But there is much more to the Armstrongs’ story, as well as the story of others who lived on the mountain, than has been included in published histories of Ridgefield.
Historian Jack Sanders found a number of surprises in his research. Mr. Sanders’ recent research reveals that the Armstrongs not only operated a Ridgefield station on the Underground Railroad, but their grandsons were among the many Black soldiers who fought and died in the Civil War. He introduces other Black families who lived on Ned’s Mountain and also sent sons to the 29th Regiment (Colored) of Connecticut Volunteers.
Newspaper articles, contemporaneous accounts, old maps, records of the Town of Ridgefield, census records and military records all provide pieces of this story of how Black Ridgefielders were able to assist the formerly enslaved on their journey north to safety and how some fought in the Civil War when the State of Connecticut finally permitted their service.
A Fairfield County native and graduate of Holy Cross, Jack Sanders retired in 2014 after 45 years as an editor of The Ridgefield Press. He’s written nine books on history and natural history, including Wicked Ridgefield, Ridgefield Chronicles, Hidden History of Ridgefield published by The History Press, The Secrets of Wildflowers (Lyons Press), Hedgemaids and Fairy Candles (McGraw-Hill), and Five Village Walks (Ridgefield Historical Society). He also created and administers the 10-year-old Old Ridgefield group on Facebook, which has more than 6,000 followers. He and his wife, Sally, a retired newspaper editor who is on the board of the Ridgefield Historical Society, live in a 250-year old farmhouse in Ridgefield.

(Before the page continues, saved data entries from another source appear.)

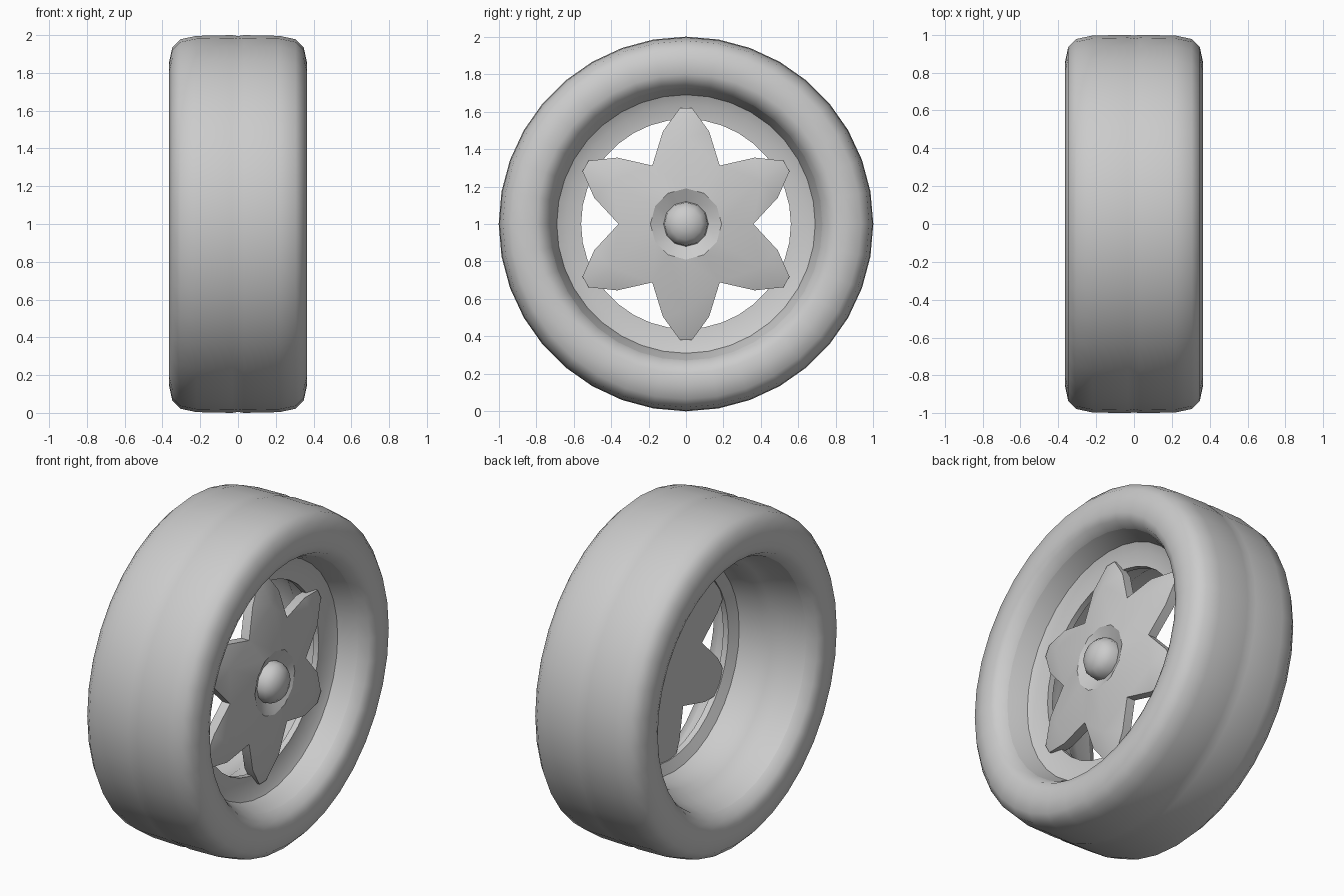
import bpy
import bmesh
from math import cos, sin, radians, pi

cube = bpy.data.objects.get("Cube")
if cube:
    bpy.data.objects.remove(cube, do_unlink=True)

# One plain grey for the whole wheel
grey = bpy.data.materials.new("plain grey")
grey.use_nodes = True
colour = (0.6, 0.6, 0.6, 1)
grey.diffuse_color = colour
grey.node_tree.nodes["Principled BSDF"].inputs["Base Color"].default_value = colour


def polar(x, r, angle):
    """Point at radius r around the axle, which runs along x at z = 1."""
    return (x, r * cos(angle), 1 + r * sin(angle))


def finish(name, bm, sharp):
    bmesh.ops.remove_doubles(bm, verts=bm.verts, dist=0.0005)
    mesh = bpy.data.meshes.new(name)
    bm.to_mesh(mesh)
    bm.free()
    mesh.materials.append(grey)
    obj = bpy.data.objects.new(name, mesh)
    bpy.context.collection.objects.link(obj)
    bpy.ops.object.select_all(action="DESELECT")
    obj.select_set(True)
    bpy.context.view_layer.objects.active = obj
    bpy.ops.object.shade_smooth_by_angle(angle=radians(sharp))


def lathe(name, profile, steps, sharp=50):
    """Spin an open profile of (x, radius) points around the axle."""
    bm = bmesh.new()
    rings = [[bm.verts.new(polar(x, r, 2 * pi * i / steps)) for i in range(steps)]
             for x, r in profile]
    for a, b in zip(rings, rings[1:]):
        for i in range(steps):
            j = (i + 1) % steps
            bm.faces.new((a[i], a[j], b[j], b[i]))
    finish(name, bm, sharp)


# Tyre: rounded shoulders, faint centre seam, sidewalls rolling into the bore
half = [(0.03, 1.0), (0.22, 0.996), (0.305, 0.978), (0.348, 0.935),
        (0.364, 0.86), (0.36, 0.80), (0.342, 0.757), (0.29, 0.728)]
lathe("tyre", [(-x, r) for x, r in reversed(half)] + [(0, 0.995)] + half, 36)

# Rim: bead seat, dished flange around the windows, stepped barrel behind
lathe("rim", [(0.29, 0.728), (0.23, 0.705), (0.18, 0.69), (0.155, 0.64), (0.145, 0.56),
              (0.11, 0.56), (0.08, 0.62), (0.02, 0.64), (-0.06, 0.645),
              (-0.10, 0.672), (-0.17, 0.70), (-0.29, 0.728)], 36, sharp=40)

# Spoke star: a shell of six ridged spokes around a shallow hub recess
bm = bmesh.new()
THICK = 0.055
centre_front = bm.verts.new(polar(0.21, 0, 0))
centre_back = bm.verts.new(polar(0.17, 0, 0))
outline_shape = [(0.36, 0, 0.20), (0.51, 16, 0.185), (0.62, 27, 0.165),
                 (0.62, 33, 0.165), (0.51, 44, 0.185)]
outline, hub, recess, ridges = [], [], [], []
for k in range(6):
    base = 60 * k
    outline += [bm.verts.new(polar(x, r, radians(base + d))) for r, d, x in outline_shape]
    ridges.append(bm.verts.new(polar(0.225, 0.46, radians(base + 30))))
    for d in (0, 30):
        hub.append(bm.verts.new(polar(0.245, 0.19, radians(base + d))))
        recess.append(bm.verts.new(polar(0.21, 0.12, radians(base + d))))
count = len(outline)
for k, ridge in enumerate(ridges):
    edge = [outline[(5 * k + i) % count] for i in range(6)]
    h0, h1, h2 = (hub[(2 * k + i) % 12] for i in range(3))
    bm.faces.new((h0, edge[0], ridge, h1))
    bm.faces.new((h1, ridge, edge[5], h2))
    for a, b in zip(edge, edge[1:]):
        bm.faces.new((a, b, ridge))
for i in range(12):
    j = (i + 1) % 12
    bm.faces.new((hub[i], hub[j], recess[j], recess[i]))
    bm.faces.new((recess[i], recess[j], centre_front))
back = [bm.verts.new((v.co.x - THICK, v.co.y, v.co.z)) for v in outline]
for i in range(count):
    j = (i + 1) % count
    bm.faces.new((outline[i], back[i], back[j], outline[j]))
    bm.faces.new((back[i], centre_back, back[j]))
bmesh.ops.recalc_face_normals(bm, faces=bm.faces)
finish("spoke_star", bm, 25)

# Domed hub cap
lathe("hub_cap", [(0.21, 0.12), (0.255, 0.115), (0.29, 0.085), (0.308, 0.04), (0.312, 0)], 12)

This program is supported by CT Humanities and Fairfield County Bank.
This program was presented as a live webinar on Feb. 10, 2021 by the Ridgefield Historical Society with the Ridgefield Library and Ridgebury Congregational Church.